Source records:
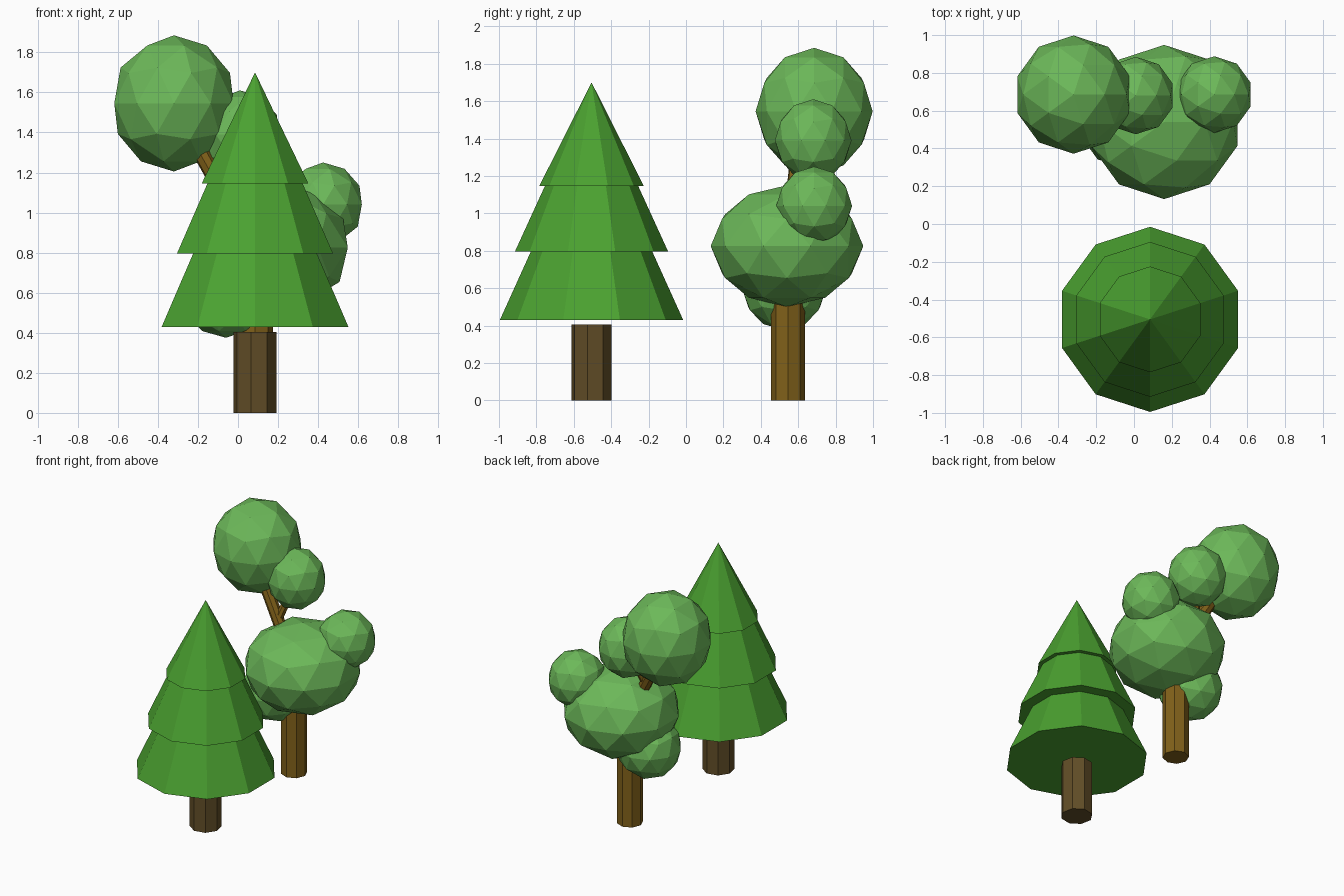
import bpy, bmesh
from math import radians, cos, sin, tau
from mathutils import Vector

if "Cube" in bpy.data.objects:
    bpy.data.objects.remove(bpy.data.objects["Cube"])


def material(name, rgb):
    m = bpy.data.materials.new(name)
    m.diffuse_color = (*rgb, 1)
    m.use_nodes = True
    m.node_tree.nodes["Principled BSDF"].inputs["Base Color"].default_value = m.diffuse_color
    return m


NEEDLES = material("needles", (0.07, 0.36, 0.03))
LEAVES = material("leaves", (0.15, 0.48, 0.10))
DARK_BARK = material("dark_bark", (0.12, 0.075, 0.02))
LIGHT_BARK = material("light_bark", (0.22, 0.12, 0.01))


def add(name, bm, mat, loc=(0, 0, 0)):
    bmesh.ops.recalc_face_normals(bm, faces=bm.faces[:])
    me = bpy.data.meshes.new(name)
    bm.to_mesh(me)
    bm.free()
    me.materials.append(mat)
    ob = bpy.data.objects.new(name, me)
    ob.location = loc
    bpy.context.collection.objects.link(ob)
    return ob


def lathe(name, profile, sides, turn, mat, loc):
    """Faceted turned solid from (radius, z) points; radius 0 closes to a tip."""
    bm = bmesh.new()
    rings = []
    for r, z in profile:
        if r == 0:
            rings.append([bm.verts.new((0, 0, z))] * sides)
        else:
            angles = [radians(turn) + tau * i / sides for i in range(sides)]
            rings.append([bm.verts.new((r * cos(a), r * sin(a), z)) for a in angles])
    for a, b in zip(rings, rings[1:]):
        for i in range(sides):
            j = (i + 1) % sides
            bm.faces.new(list(dict.fromkeys((a[i], a[j], b[j], b[i]))))
    for ring in (rings[0], rings[-1]):
        if ring[0] is not ring[1]:
            bm.faces.new(ring)
    return add(name, bm, mat, loc)


def branch(name, start, end, r, mat):
    """Eight-sided straight limb between two points."""
    start, end = Vector(start), Vector(end)
    d = end - start
    ob = lathe(name, [(r, 0), (r, d.length)], 8, 0, mat, start)
    ob.rotation_euler = d.to_track_quat('Z', 'Y').to_euler()
    return ob


def leaf_ball(name, loc, r, rz):
    bm = bmesh.new()
    bmesh.ops.create_icosphere(bm, subdivisions=2, radius=1)
    bmesh.ops.scale(bm, vec=(r, r, rz), verts=bm.verts[:])
    return add(name, bm, LEAVES, loc)


# Conifer: three stepped tiers over a short trunk
PINE = (0.085, -0.505, 0)
lathe("conifer_foliage",
      [(0.49, 0.43), (0.325, 0.795), (0.41, 0.795), (0.25, 1.145), (0.28, 1.145), (0, 1.70)],
      10, 18, NEEDLES, PINE)
lathe("conifer_trunk", [(0.109, 0), (0.109, 0.405)], 8, -11, DARK_BARK, PINE)

# Broadleaf tree: trunk and forked limb
lathe("broadleaf_trunk", [(0.09, 0), (0.09, 0.85)], 8, 0, LIGHT_BARK, (0.085, 0.545, 0))
branch("main_branch", (0.085, 0.545, 0.82), (-0.24, 0.61, 1.40), 0.043, LIGHT_BARK)
branch("side_branch", (-0.07, 0.575, 1.10), (0.01, 0.66, 1.35), 0.03, LIGHT_BARK)

# Leaf clusters
for name, loc, r, rz in [
    ("main_crown", (0.16, 0.54, 0.825), 0.408, 0.325),
    ("upper_crown", (-0.32, 0.685, 1.545), 0.313, 0.34),
    ("middle_cluster", (0.01, 0.68, 1.39), 0.205, 0.22),
    ("right_cluster", (0.425, 0.685, 1.04), 0.203, 0.21),
    ("lower_cluster", (-0.06, 0.525, 0.60), 0.226, 0.225),
]:
    leaf_ball(name, loc, r, rz)
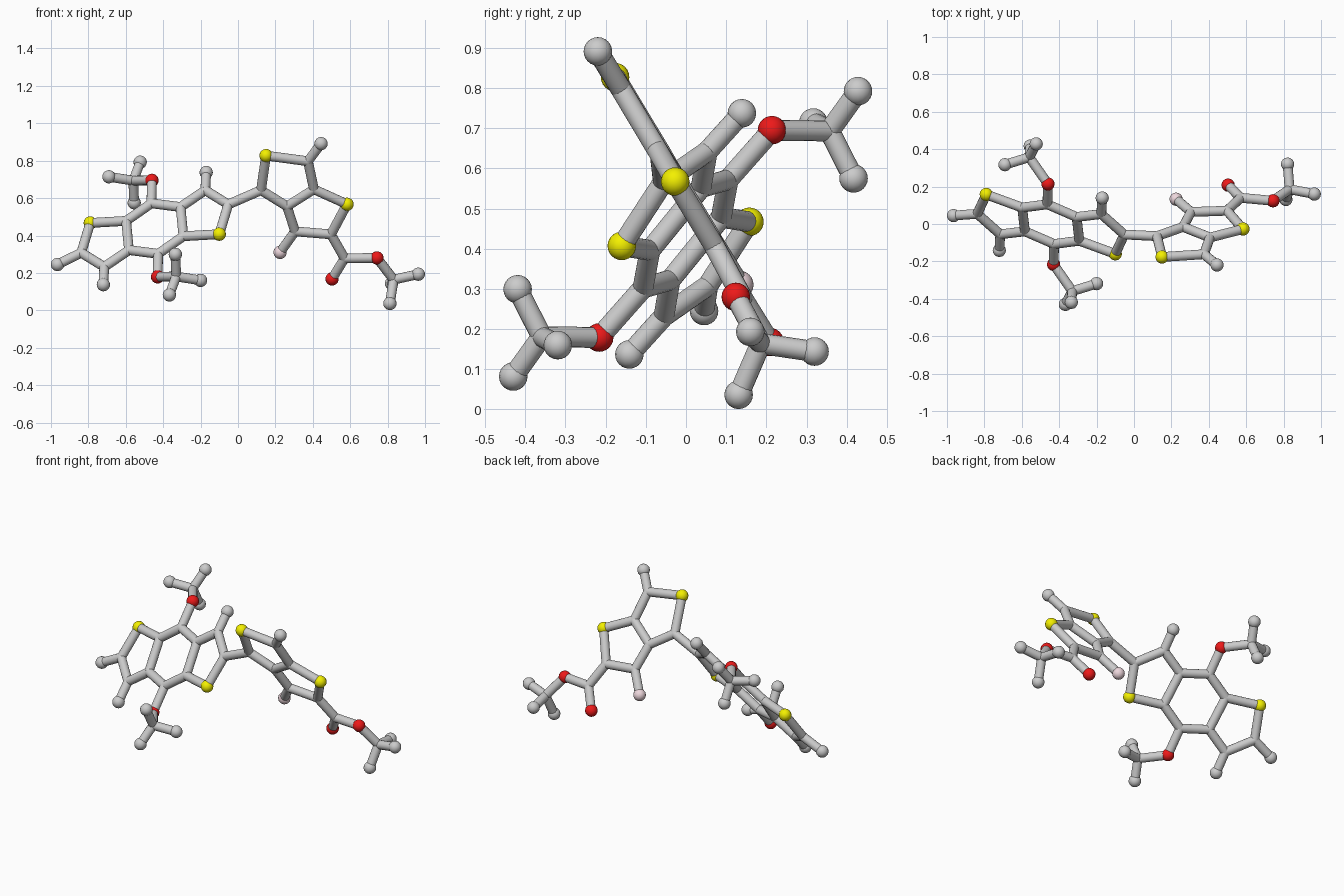
import bpy, bmesh
from mathutils import Vector, Matrix

if "Cube" in bpy.data.objects:
    bpy.data.objects.remove(bpy.data.objects["Cube"])

ATOM_R, BOND_R = 0.0355, 0.026
CENTRE = Vector((-0.445, -0.001, 0.437))   # inversion centre of the left ring system


def material(name, color):
    m = bpy.data.materials.new(name)
    m.diffuse_color = color
    m.use_nodes = True
    m.node_tree.nodes["Principled BSDF"].inputs["Base Color"].default_value = m.diffuse_color
    return m


MATS = {"sulfur": material("yellow", (0.9, 0.87, 0.0, 1)),
        "oxygen": material("red", (0.85, 0.01, 0.01, 1)),
        "fluorine": material("pale_pink", (0.85, 0.68, 0.72, 1))}


def left_plane(x, z):
    return Vector((x, -0.41 * x + 0.775 * z - 0.528, z))


def right_plane(x, z):
    return Vector((x, 0.322 - 0.6 * z - 0.015 * x, z))


def finish(name, bm, mat=None):
    me = bpy.data.meshes.new(name)
    bm.to_mesh(me)
    bm.free()
    ob = bpy.data.objects.new(name, me)
    bpy.context.collection.objects.link(ob)
    for p in me.polygons:
        p.use_smooth = len(p.vertices) < 5
    if mat:
        me.materials.append(mat)
    return ob


def add_ball(bm, p, r):
    bmesh.ops.create_uvsphere(bm, u_segments=16, v_segments=12, radius=r,
                              matrix=Matrix.Translation(p))


def add_stick(bm, a, b):
    d = b - a
    rot = d.to_track_quat('Z', 'Y').to_matrix().to_4x4()
    bmesh.ops.create_cone(bm, cap_ends=True, segments=16, radius1=BOND_R, radius2=BOND_R,
                          depth=d.length, matrix=Matrix.Translation((a + b) / 2) @ rot)


def build(part, atoms, bonds):
    # sticks with rounded joints; loose ends and coloured atoms get large balls
    ends = [n for bond in bonds.split() for n in bond.split("-")]
    bm = bmesh.new()
    for bond in bonds.split():
        a, b = bond.split("-")
        add_stick(bm, atoms[a], atoms[b])
    for n, p in atoms.items():
        if n[0] == "c" and ends.count(n) > 1:
            add_ball(bm, p, BOND_R)
    finish(part + "_bonds", bm)
    kinds = {"s": "sulfur", "o": "oxygen", "f": "fluorine", "c": "carbon_end"}
    for n, p in atoms.items():
        if n[0] == "c" and ends.count(n) != 1:
            continue
        bm = bmesh.new()
        add_ball(bm, p, ATOM_R)
        kind = kinds[n[0]]
        finish(part + "_" + kind + "_atom", bm, MATS.get(kind))


# Left ring system: half of it, then inverted through its centre
half = {"s1": left_plane(-0.79, 0.467), "c2": left_plane(-0.838, 0.308),
        "c3": left_plane(-0.715, 0.232), "c4": left_plane(-0.583, 0.322),
        "c5": left_plane(-0.598, 0.478), "c6": left_plane(-0.463, 0.572),
        "cm": Vector((-0.72, -0.141, 0.137)),
        "o1": Vector((-0.46, 0.214, 0.695)), "cq": Vector((-0.56, 0.357, 0.693)),
        "ca": Vector((-0.69, 0.317, 0.714)), "cb": Vector((-0.523, 0.428, 0.792)),
        "cc": Vector((-0.555, 0.417, 0.575))}
left = dict(half)
left.update({n + "x": 2 * CENTRE - p for n, p in half.items()})
half_bonds = "s1-c2 c2-c3 c3-c4 c4-c5 c5-s1 c5-c6 c3-cm c6-o1 o1-cq cq-ca cq-cb cq-cc".split()
left_bonds = half_bonds + [b.replace("-", "x-") + "x" for b in half_bonds]
left["cend"] = Vector((-0.965, 0.045, 0.245))
left_bonds += ["c6-c4x", "c6x-c4", "c2-cend"]
build("left_rings", left, " ".join(left_bonds))

# Right ring pair with its side arm
right = {"c1": right_plane(0.123, 0.642), "s1": right_plane(0.15, 0.827),
         "c2": right_plane(0.374, 0.797), "c3": right_plane(0.406, 0.647),
         "c4": right_plane(0.262, 0.556), "s2": right_plane(0.583, 0.567),
         "c5": right_plane(0.497, 0.406), "c6": right_plane(0.305, 0.422),
         "cm": right_plane(0.444, 0.891), "f1": right_plane(0.225, 0.31),
         "c7": Vector((0.57, 0.14, 0.278)), "o1": Vector((0.503, 0.208, 0.168)),
         "o2": Vector((0.743, 0.124, 0.28)), "cq": Vector((0.832, 0.186, 0.164)),
         "ca": Vector((0.964, 0.16, 0.193)), "cb": Vector((0.812, 0.131, 0.0365)),
         "cc": Vector((0.821, 0.32, 0.144))}
build("right_rings", right,
      "c1-s1 s1-c2 c2-c3 c3-c4 c4-c1 c3-s2 s2-c5 c5-c6 c6-c4 c2-cm c6-f1 "
      "c5-c7 c7-o1 c7-o2 o2-cq cq-ca cq-cb cq-cc")

# Stick joining the two ring systems
bm = bmesh.new()
add_stick(bm, left["c2x"], right["c1"])
finish("linking_bond", bm)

What is needed: Show, from the records above, every line that includes "bmesh".

The answer:
import bpy, bmesh
    bmesh.ops.recalc_face_normals(bm, faces=bm.faces[:])
    bm = bmesh.new()
    bm = bmesh.new()
    bmesh.ops.create_icosphere(bm, subdivisions=2, radius=1)
    bmesh.ops.scale(bm, vec=(r, r, rz), verts=bm.verts[:])
import bpy, bmesh
    bmesh.ops.create_uvsphere(bm, u_segments=16, v_segments=12, radius=r,
    bmesh.ops.create_cone(bm, cap_ends=True, segments=16, radius1=BOND_R, radius2=BOND_R,
    bm = bmesh.new()
        bm = bmesh.new()
bm = bmesh.new()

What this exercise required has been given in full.